How to Make a Bow Drill for Starting a Fire

by Ben Team

Bow drills are ancient tools that generate heat by friction to produce a glowing ember to start a fire. While using a bow drill effectively requires considerable practice and skill, constructing one is relatively straightforward. In addition to the bow, you must also build a spindle, handhold and fireboard.

1. Strip all the bark from the curved branch. Break or cut the branch to make it about as long as the distance between your elbow and fingertips.

2. Cut a small notch at each end of the branch, about 1 inch from the end to hold the string.

3. Tie the string to each side of the branch using a half hitch knot. Do not make the string too tight, as you will need enough slack to create a loop, through which the spindle will pass.

4. Strip all of the bark from the straight branch to make the spindle. Carve it into a cylindrical shape if necessary, by using the knife. Whittle one end to a dull, rounded point, and whittle the other end into a sharp point.

5. Carve and shape one of the flat pieces of wood until it makes a stable base, or fireboard. The board should be about 1 foot long, so cut or break it as necessary.

6. Carve a small V-shaped notch in one side of the base with your knife. Use the tip of your knife to drill a small hole at the point of the notch by turning it like a screwdriver. Make the hole about 1 inch in diameter, so that it accepts the spindle. The hole should only penetrate the fireboard about half way.

7. Drill a small hole in the center remaining flat piece with your knife. This will form the handhold, and connect to the upper end of the spindle.

Items you will need
  • Slightly curved branch, 1 inch thick
  • Knife
  • String or twine
  • Straight-grained branch, 1 inch thick
  • 2 flat pieces of wood, 2 inches wide

Tips

  • Wood selection is crucial for making a suitable spindle and fireboard. Light, airy species are superior to dense, heavy woods. Softwood species, such as cedar, staghorn sumac, willow, fir, aspen, poplar and spruce are some of the best choices.
  • You can use a longer bow to create more friction per stroke, but you will have to move your arm farther for each stroke. Conversely, you do not have to make long strokes with a short bow, but you will have to move it faster to generate enough friction.
  • Place the blunter end of the spindle in the fireboard to maximize the friction produced.
  • A nutshell or bone can make a suitable handhold in a pinch.
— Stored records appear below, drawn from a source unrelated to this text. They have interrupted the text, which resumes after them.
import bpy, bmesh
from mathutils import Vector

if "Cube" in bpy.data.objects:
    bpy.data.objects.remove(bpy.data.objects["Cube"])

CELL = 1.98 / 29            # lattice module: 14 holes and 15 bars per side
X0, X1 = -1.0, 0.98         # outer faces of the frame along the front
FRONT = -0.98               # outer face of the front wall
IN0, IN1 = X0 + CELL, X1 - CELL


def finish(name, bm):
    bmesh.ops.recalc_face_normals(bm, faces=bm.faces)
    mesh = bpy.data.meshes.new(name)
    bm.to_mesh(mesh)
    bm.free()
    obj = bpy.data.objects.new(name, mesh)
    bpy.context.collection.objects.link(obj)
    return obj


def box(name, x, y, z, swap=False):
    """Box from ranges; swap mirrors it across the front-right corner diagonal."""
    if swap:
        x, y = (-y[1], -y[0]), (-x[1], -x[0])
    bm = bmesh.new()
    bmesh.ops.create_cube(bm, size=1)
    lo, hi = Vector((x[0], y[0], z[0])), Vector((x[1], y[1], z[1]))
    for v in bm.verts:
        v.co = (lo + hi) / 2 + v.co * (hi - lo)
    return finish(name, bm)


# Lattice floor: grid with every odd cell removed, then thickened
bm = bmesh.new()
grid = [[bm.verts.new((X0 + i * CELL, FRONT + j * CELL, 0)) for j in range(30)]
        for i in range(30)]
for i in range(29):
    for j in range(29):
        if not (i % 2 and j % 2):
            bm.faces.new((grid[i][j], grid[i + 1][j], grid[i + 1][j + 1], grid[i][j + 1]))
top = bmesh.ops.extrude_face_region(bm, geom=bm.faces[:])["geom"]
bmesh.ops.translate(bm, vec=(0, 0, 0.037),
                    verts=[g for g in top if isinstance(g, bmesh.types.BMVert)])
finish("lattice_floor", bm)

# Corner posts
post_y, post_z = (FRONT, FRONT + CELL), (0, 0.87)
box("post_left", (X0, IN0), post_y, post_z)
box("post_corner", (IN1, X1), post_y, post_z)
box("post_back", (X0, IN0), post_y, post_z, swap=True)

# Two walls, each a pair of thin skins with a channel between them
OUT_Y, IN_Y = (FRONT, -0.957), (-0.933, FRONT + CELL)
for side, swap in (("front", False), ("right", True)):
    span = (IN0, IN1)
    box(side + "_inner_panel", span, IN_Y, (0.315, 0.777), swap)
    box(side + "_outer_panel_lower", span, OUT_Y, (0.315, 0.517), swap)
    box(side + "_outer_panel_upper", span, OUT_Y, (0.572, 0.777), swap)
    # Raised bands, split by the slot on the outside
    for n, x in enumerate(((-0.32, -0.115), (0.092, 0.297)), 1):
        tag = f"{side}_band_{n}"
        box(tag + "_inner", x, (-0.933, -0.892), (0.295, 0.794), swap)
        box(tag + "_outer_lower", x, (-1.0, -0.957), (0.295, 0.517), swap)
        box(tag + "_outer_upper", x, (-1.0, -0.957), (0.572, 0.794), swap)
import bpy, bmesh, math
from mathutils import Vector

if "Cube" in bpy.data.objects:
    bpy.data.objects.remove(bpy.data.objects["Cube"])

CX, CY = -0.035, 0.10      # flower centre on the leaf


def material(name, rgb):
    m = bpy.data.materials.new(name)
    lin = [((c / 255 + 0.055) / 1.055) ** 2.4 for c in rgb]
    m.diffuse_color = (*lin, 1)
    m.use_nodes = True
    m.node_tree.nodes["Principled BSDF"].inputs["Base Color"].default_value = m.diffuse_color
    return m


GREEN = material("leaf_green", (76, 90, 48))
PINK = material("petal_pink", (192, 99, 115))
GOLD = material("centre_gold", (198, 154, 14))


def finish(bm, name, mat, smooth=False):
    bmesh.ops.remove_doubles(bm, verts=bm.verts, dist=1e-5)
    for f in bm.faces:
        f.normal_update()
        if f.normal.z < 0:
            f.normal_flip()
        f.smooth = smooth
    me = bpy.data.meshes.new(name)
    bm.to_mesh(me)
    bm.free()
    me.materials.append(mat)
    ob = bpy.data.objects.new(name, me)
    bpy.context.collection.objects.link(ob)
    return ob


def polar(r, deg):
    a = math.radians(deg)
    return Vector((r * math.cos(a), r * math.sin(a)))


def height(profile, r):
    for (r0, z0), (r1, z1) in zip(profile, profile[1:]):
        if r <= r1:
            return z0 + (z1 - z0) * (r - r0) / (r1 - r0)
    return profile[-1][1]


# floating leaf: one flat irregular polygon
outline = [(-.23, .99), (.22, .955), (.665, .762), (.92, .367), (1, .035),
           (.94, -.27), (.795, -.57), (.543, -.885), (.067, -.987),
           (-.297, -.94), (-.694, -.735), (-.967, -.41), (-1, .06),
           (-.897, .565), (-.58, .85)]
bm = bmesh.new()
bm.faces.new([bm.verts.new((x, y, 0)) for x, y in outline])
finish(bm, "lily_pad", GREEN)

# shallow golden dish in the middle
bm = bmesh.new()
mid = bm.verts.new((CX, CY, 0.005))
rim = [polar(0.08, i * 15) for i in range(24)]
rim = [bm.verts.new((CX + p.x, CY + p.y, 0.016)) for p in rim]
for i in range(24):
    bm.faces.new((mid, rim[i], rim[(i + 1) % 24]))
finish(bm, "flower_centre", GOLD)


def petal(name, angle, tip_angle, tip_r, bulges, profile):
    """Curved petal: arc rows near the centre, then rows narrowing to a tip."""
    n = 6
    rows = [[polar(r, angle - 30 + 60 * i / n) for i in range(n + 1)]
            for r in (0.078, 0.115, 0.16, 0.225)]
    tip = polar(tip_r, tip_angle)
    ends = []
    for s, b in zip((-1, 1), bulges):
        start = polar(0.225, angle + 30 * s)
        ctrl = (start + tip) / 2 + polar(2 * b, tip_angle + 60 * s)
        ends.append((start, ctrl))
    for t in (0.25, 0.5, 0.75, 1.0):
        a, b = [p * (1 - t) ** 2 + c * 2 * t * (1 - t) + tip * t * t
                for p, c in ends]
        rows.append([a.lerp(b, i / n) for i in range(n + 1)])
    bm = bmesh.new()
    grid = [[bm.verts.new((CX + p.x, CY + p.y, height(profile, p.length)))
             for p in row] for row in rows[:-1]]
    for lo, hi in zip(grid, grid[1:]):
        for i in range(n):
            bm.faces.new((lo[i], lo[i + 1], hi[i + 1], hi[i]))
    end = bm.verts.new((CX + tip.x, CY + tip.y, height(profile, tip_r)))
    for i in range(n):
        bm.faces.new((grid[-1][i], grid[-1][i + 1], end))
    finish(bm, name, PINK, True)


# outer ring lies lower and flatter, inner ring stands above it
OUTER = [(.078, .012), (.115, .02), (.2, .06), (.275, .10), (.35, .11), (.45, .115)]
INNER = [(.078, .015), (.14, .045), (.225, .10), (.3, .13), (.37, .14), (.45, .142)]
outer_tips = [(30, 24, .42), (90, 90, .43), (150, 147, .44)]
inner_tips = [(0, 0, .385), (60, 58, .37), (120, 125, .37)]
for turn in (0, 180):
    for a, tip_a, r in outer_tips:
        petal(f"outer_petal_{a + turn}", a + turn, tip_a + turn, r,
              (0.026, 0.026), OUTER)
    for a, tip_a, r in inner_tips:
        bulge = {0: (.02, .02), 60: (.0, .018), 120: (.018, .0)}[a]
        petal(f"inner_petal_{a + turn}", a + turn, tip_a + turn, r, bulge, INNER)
You can also use a low tree branch to hold the top part of the spindle in place, which allows you to use both hands to move the bow.

Photo Credits

  • Voyagerix/iStock/Getty Images